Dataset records
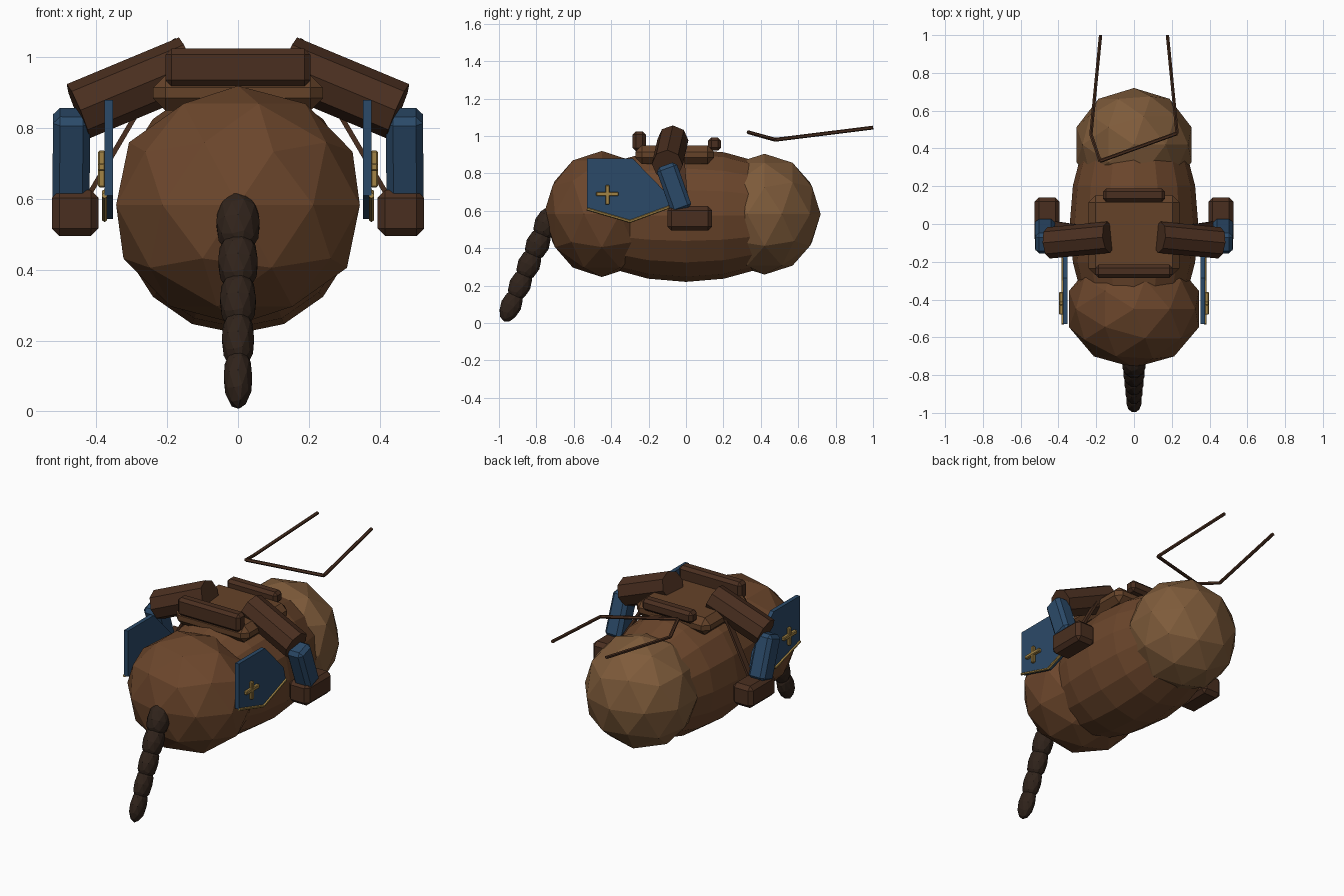
import bpy, bmesh, math
from mathutils import Vector, Matrix

if "Cube" in bpy.data.objects:
    bpy.data.objects.remove(bpy.data.objects["Cube"])


def mat(name, r, g, b):
    m = bpy.data.materials.new(name)
    m.diffuse_color = (r, g, b, 1)
    m.use_nodes = True
    m.node_tree.nodes["Principled BSDF"].inputs["Base Color"].default_value = m.diffuse_color
    return m


COAT = mat("coat", 0.15, 0.062, 0.025)
CHEST = mat("chest_coat", 0.21, 0.105, 0.043)
LEATHER = mat("leather", 0.068, 0.028, 0.014)
SEAT = mat("seat_leather", 0.13, 0.055, 0.022)
BLUE = mat("blue_cloth", 0.024, 0.068, 0.14)
GOLD = mat("gold", 0.36, 0.23, 0.06)
HAIR = mat("hair", 0.03, 0.017, 0.011)


def finish(name, bm, m, matrix=None):
    if matrix:
        bm.transform(matrix)
    bmesh.ops.recalc_face_normals(bm, faces=bm.faces)
    me = bpy.data.meshes.new(name)
    bm.to_mesh(me)
    bm.free()
    me.materials.append(m)
    ob = bpy.data.objects.new(name, me)
    bpy.context.collection.objects.link(ob)
    return ob


def frame(a, b):
    """Matrix at the middle of a-b with local z along it."""
    a, b = Vector(a), Vector(b)
    z = (b - a).normalized()
    ref = Vector((0, 1, 0)) if abs(z.y) < 0.9 else Vector((0, 0, 1))
    x = ref.cross(z).normalized()
    y = z.cross(x)
    rot = Matrix((x, y, z)).transposed().to_4x4()
    return Matrix.Translation((a + b) / 2) @ rot, (b - a).length


def ico(name, loc, radii, m, rot=Matrix()):
    bm = bmesh.new()
    bmesh.ops.create_icosphere(bm, subdivisions=2, radius=1)
    return finish(name, bm, m, Matrix.Translation(loc) @ rot @ Matrix.Diagonal((*radii, 1)))


def box(name, loc, size, m, bevel=0.0, matrix=None):
    bm = bmesh.new()
    bmesh.ops.create_cube(bm, size=1)
    bm.transform(Matrix.Diagonal((*size, 1)))
    if bevel:
        bmesh.ops.bevel(bm, geom=bm.edges[:], offset=bevel, segments=1, affect='EDGES')
    return finish(name, bm, m, matrix or Matrix.Translation(loc))


def limb_box(name, a, b, w, d, m, bevel):
    mx, length = frame(a, b)
    return box(name, (0, 0, 0), (w, d, length), m, bevel, mx)


def rod(name, a, b, r1, r2, sides, m):
    mx, length = frame(a, b)
    bm = bmesh.new()
    bmesh.ops.create_cone(bm, cap_ends=True, segments=sides, radius1=r1, radius2=r2, depth=length)
    return finish(name, bm, m, mx)


# Body
ico("rump", (0, -0.45, 0.583), (0.362, 0.31, 0.337), COAT)
ico("chest", (0, 0.42, 0.582), (0.32, 0.30, 0.323), CHEST)
bm = bmesh.new()
bmesh.ops.create_uvsphere(bm, u_segments=16, v_segments=10, radius=1)
finish("barrel", bm, COAT, Matrix.Translation((0, 0, 0.575))
       @ Matrix.Diagonal((0.34, 0.66, 0.355, 1)) @ Matrix.Rotation(math.pi / 2, 4, 'X'))

# Tail of overlapping tapering lumps
top, end = Vector((0, -0.745, 0.53)), Vector((0, -0.935, 0.095))
lean = (top - end).to_track_quat('Z', 'Y').to_matrix().to_4x4()
for i in range(5):
    t = i / 4
    ico("tail_%d" % (i + 1), top.lerp(end, t),
        (0.064 - 0.022 * t, 0.066 - 0.01 * t, 0.10 - 0.005 * t), HAIR, lean)

# Saddle
box("saddle_seat", (0, -0.06, 0.9), (0.48, 0.42, 0.10), SEAT, 0.035)
box("saddle_front_bar", (0, 0.153, 0.957), (0.33, 0.07, 0.07), LEATHER, 0.017)
box("saddle_back_bar", (0, -0.25, 0.972), (0.41, 0.07, 0.106), LEATHER, 0.017)

# Paired parts
for s, side in ((-1, "left"), (1, "right")):
    # Rider legs
    rod("thigh_" + side, (s * 0.135, -0.07, 0.98), (s * 0.452, -0.10, 0.848),
        0.083, 0.083, 8, LEATHER)
    limb_box("shin_" + side, (s * 0.47, -0.108, 0.845), (s * 0.472, -0.02, 0.60),
             0.105, 0.115, BLUE, 0.02)
    box("boot_" + side, (s * 0.46, 0.02, 0.56), (0.132, 0.24, 0.13), LEATHER, 0.022)
    # Stirrup strap
    limb_box("stirrup_strap_" + side, (s * 0.24, -0.03, 0.92), (s * 0.44, 0, 0.58),
             0.014, 0.035, LEATHER, 0)
    # Saddle cloth
    outline = [(-0.53, 0.88), (-0.285, 0.88), (-0.11, 0.70), (-0.09, 0.62), (-0.30, 0.543), (-0.53, 0.61)]
    bm = bmesh.new()
    face = bm.faces.new([bm.verts.new((s * 0.353, y, z)) for y, z in outline])
    ext = bmesh.ops.extrude_face_region(bm, geom=[face])
    bmesh.ops.translate(bm, vec=(s * 0.024, 0, 0),
                        verts=[v for v in ext["geom"] if isinstance(v, bmesh.types.BMVert)])
    finish("saddle_cloth_" + side, bm, BLUE)
    # Gold trim and cross
    x = s * 0.377
    for i, (p, q) in enumerate(zip(outline[3:5], outline[4:6])):
        rod("cloth_trim_%s_%d" % (side, i + 1), (x, *p), (x, *q), 0.008, 0.008, 6, GOLD)
    box("cross_upright_" + side, (s * 0.385, -0.42, 0.685), (0.02, 0.022, 0.105), GOLD, 0.004)
    box("cross_bar_" + side, (s * 0.385, -0.42, 0.69), (0.022, 0.12, 0.022), GOLD, 0.004)

# Reins
path = [(-0.177, 1.0, 1.045), (-0.228, 0.475, 0.98), (-0.18, 0.333, 1.02),
        (0.228, 0.48, 0.98), (0.177, 1.0, 1.045)]
for i in range(4):
    rod("rein_%d" % (i + 1), path[i], path[i + 1], 0.01, 0.01, 6, LEATHER)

**What you have to do**
In the data above, find the line that contains "rot = Matrix((x, y, z)).transposed().to_4x4()" and the line that contains "bmesh.ops.create_icosphere(bm, subdivisions=2, radius=1)". Repeat exactly those lines and every line between them, and only those.

**Answer to this task**
    rot = Matrix((x, y, z)).transposed().to_4x4()
    return Matrix.Translation((a + b) / 2) @ rot, (b - a).length


def ico(name, loc, radii, m, rot=Matrix()):
    bm = bmesh.new()
    bmesh.ops.create_icosphere(bm, subdivisions=2, radius=1)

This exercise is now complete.